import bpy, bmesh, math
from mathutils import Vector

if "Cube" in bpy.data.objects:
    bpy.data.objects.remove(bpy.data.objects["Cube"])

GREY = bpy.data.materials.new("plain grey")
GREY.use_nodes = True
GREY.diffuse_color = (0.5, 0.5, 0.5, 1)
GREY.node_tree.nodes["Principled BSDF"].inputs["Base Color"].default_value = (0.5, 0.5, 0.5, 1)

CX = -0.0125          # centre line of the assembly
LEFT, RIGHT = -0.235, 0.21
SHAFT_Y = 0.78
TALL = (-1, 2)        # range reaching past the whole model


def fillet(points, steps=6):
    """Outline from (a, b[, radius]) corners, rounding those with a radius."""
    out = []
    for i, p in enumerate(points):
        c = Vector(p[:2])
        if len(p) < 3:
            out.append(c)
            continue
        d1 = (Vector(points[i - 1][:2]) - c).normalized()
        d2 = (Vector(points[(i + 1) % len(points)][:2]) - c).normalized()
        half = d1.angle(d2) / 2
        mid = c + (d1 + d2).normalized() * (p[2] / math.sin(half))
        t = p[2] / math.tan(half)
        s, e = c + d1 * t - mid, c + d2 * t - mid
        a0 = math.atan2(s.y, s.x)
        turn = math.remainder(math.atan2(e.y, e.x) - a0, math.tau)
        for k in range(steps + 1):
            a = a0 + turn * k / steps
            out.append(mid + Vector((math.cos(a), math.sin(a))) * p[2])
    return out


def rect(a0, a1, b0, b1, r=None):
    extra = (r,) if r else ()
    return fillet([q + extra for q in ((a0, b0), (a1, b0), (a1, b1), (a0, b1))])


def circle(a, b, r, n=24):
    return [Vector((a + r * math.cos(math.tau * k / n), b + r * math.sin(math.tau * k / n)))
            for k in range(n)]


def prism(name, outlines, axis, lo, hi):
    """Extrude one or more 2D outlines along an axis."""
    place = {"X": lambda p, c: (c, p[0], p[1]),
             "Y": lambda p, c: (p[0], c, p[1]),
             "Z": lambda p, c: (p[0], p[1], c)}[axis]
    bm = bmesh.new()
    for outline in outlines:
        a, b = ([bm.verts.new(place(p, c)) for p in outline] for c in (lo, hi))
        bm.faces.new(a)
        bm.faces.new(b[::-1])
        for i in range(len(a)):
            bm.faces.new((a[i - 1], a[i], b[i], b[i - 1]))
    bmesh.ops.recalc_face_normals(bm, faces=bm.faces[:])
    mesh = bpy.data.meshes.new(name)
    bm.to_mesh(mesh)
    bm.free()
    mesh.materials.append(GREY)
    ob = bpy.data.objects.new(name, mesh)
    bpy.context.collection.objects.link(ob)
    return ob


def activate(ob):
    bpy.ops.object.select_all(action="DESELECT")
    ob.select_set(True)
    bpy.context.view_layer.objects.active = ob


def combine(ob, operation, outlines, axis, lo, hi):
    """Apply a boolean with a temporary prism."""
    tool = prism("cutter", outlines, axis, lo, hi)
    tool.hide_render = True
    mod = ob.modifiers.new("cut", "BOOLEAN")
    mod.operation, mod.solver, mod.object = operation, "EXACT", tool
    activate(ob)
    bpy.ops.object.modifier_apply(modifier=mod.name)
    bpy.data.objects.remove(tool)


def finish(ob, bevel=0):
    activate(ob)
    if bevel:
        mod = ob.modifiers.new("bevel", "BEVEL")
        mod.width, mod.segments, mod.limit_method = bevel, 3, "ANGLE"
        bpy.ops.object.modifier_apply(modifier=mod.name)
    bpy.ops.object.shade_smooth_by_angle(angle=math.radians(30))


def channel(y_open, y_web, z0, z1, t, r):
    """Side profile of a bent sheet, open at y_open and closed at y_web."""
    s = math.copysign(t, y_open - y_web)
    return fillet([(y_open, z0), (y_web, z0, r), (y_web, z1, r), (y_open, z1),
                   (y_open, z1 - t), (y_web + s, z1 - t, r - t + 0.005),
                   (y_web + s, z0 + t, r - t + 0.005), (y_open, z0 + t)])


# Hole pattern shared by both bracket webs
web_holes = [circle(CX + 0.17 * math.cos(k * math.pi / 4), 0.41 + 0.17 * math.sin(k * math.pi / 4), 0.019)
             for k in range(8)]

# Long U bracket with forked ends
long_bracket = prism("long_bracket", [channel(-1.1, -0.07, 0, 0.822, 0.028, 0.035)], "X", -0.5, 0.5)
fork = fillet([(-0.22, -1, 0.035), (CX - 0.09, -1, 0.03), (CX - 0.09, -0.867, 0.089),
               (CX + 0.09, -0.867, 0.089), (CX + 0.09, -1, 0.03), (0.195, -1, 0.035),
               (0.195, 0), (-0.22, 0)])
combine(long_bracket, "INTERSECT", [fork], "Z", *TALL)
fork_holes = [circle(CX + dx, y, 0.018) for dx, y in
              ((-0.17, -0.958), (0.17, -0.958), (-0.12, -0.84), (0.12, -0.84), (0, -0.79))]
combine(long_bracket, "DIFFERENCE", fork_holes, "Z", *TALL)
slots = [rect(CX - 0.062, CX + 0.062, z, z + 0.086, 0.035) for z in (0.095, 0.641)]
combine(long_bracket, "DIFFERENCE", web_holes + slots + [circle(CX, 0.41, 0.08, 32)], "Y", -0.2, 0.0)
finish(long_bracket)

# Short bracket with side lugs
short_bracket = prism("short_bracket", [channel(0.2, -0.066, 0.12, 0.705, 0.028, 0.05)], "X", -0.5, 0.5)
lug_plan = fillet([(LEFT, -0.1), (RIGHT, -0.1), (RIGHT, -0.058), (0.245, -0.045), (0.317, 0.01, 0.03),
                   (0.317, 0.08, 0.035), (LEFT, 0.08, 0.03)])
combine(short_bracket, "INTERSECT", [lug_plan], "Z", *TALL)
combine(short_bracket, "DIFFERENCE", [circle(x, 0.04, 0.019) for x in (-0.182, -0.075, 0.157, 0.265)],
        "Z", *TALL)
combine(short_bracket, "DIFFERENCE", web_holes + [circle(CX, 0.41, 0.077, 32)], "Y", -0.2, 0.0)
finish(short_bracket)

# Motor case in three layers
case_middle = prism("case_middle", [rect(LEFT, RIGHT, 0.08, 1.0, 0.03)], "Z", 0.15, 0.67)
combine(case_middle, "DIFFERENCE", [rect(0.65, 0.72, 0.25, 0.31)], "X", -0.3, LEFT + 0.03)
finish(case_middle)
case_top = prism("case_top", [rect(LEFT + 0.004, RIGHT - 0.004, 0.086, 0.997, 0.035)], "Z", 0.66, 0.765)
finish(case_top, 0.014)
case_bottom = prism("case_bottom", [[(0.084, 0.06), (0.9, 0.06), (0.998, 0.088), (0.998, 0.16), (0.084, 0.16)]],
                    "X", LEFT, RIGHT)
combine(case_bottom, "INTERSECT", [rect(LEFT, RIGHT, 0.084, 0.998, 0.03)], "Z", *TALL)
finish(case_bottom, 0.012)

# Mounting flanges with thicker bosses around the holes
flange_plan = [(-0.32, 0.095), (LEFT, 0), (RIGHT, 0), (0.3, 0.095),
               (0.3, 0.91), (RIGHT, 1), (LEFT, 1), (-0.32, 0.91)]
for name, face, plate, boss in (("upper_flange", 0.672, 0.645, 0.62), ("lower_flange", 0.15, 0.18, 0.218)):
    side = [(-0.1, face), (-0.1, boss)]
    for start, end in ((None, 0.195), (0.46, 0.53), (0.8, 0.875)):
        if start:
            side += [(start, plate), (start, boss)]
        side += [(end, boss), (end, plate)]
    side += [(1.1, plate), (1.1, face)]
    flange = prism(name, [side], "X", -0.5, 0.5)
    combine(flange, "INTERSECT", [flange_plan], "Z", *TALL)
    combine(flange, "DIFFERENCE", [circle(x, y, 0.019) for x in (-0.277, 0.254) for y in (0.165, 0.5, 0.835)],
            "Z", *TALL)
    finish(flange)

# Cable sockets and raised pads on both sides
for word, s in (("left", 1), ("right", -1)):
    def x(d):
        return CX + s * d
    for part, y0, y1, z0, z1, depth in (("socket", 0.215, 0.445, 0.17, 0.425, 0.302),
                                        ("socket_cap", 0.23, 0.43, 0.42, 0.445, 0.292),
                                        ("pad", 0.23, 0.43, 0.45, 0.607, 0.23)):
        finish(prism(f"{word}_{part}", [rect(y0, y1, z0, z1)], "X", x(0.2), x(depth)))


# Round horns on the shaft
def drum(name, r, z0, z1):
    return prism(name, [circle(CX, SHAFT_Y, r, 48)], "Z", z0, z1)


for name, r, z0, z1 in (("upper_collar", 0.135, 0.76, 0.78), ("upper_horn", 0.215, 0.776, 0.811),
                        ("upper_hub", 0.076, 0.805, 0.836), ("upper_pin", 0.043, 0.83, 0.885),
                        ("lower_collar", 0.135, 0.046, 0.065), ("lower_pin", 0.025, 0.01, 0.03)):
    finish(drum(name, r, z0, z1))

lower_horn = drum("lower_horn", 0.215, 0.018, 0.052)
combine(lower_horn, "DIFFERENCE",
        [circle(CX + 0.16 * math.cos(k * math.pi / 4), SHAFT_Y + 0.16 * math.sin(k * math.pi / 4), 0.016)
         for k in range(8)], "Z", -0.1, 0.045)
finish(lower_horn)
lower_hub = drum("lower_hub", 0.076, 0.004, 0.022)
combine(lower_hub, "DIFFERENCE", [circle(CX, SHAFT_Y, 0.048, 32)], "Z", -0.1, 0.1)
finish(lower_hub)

++++++

__About this task__
In the data above, find the line that contains "web_holes = [circle(CX" and the line that contains "fork = fillet([(-0.22, -1, 0.035), (CX". Repeat exactly those lines and every line between them, and only those.

__Reply__
web_holes = [circle(CX + 0.17 * math.cos(k * math.pi / 4), 0.41 + 0.17 * math.sin(k * math.pi / 4), 0.019)
             for k in range(8)]

# Long U bracket with forked ends
long_bracket = prism("long_bracket", [channel(-1.1, -0.07, 0, 0.822, 0.028, 0.035)], "X", -0.5, 0.5)
fork = fillet([(-0.22, -1, 0.035), (CX - 0.09, -1, 0.03), (CX - 0.09, -0.867, 0.089),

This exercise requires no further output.